* _Task objective_:
Report only the number of lines in the following entries where the word "Vector" occurs.

* _Records supplied_:
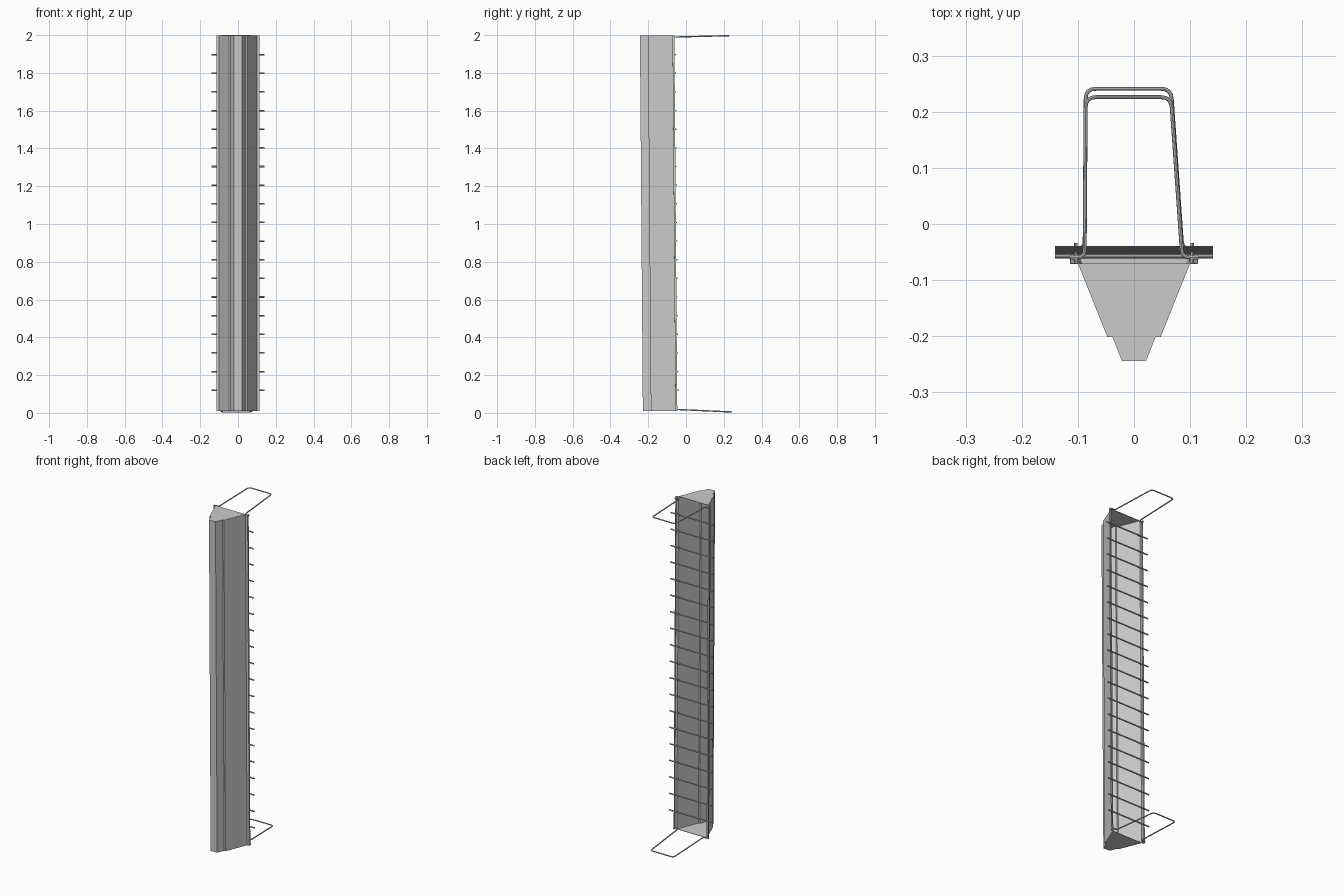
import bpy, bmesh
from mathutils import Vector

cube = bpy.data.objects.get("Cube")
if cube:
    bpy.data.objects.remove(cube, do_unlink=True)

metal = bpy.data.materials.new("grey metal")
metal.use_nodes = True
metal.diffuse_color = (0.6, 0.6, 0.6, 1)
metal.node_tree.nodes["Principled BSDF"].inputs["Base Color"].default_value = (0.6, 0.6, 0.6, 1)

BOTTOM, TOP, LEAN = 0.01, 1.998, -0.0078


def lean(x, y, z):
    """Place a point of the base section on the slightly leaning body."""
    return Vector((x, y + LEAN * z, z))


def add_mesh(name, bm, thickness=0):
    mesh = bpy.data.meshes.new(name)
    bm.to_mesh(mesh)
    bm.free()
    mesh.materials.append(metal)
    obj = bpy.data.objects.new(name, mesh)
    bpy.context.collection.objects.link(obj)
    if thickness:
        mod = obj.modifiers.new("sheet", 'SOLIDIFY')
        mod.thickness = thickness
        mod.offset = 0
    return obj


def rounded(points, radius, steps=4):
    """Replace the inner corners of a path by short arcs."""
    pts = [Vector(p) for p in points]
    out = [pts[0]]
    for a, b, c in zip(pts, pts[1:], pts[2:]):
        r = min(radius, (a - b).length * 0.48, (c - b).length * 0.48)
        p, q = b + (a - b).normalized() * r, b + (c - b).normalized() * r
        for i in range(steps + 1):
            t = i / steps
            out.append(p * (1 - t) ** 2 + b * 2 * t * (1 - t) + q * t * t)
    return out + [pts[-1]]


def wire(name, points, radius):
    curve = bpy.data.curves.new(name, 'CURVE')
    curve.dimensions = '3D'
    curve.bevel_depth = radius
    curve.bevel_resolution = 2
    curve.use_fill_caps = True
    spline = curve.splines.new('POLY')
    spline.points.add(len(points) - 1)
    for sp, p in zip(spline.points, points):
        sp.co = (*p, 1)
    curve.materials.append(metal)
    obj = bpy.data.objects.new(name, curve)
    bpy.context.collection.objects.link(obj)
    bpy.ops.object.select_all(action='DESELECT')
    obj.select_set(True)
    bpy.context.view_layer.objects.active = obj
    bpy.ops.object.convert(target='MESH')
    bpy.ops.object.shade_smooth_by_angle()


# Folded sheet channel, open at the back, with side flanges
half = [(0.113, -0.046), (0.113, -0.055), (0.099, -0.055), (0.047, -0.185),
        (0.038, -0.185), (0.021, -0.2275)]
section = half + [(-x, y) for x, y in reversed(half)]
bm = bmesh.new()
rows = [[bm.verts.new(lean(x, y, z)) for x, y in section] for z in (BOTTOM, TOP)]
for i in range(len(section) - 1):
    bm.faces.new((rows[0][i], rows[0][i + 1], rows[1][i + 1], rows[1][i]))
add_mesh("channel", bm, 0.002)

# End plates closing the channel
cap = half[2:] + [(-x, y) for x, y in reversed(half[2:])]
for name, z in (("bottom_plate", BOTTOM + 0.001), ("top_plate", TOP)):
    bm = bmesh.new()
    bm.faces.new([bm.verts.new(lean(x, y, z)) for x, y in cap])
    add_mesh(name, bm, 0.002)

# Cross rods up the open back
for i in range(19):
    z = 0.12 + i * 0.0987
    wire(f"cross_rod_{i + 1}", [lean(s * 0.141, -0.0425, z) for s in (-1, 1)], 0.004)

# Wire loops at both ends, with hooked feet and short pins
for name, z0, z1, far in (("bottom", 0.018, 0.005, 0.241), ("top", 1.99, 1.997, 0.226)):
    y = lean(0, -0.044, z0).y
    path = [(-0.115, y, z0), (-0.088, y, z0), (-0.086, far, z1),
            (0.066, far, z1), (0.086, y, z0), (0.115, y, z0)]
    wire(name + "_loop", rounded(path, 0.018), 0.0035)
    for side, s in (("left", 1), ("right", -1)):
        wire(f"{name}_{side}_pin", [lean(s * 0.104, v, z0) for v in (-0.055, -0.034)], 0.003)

* _Response to this task_:
3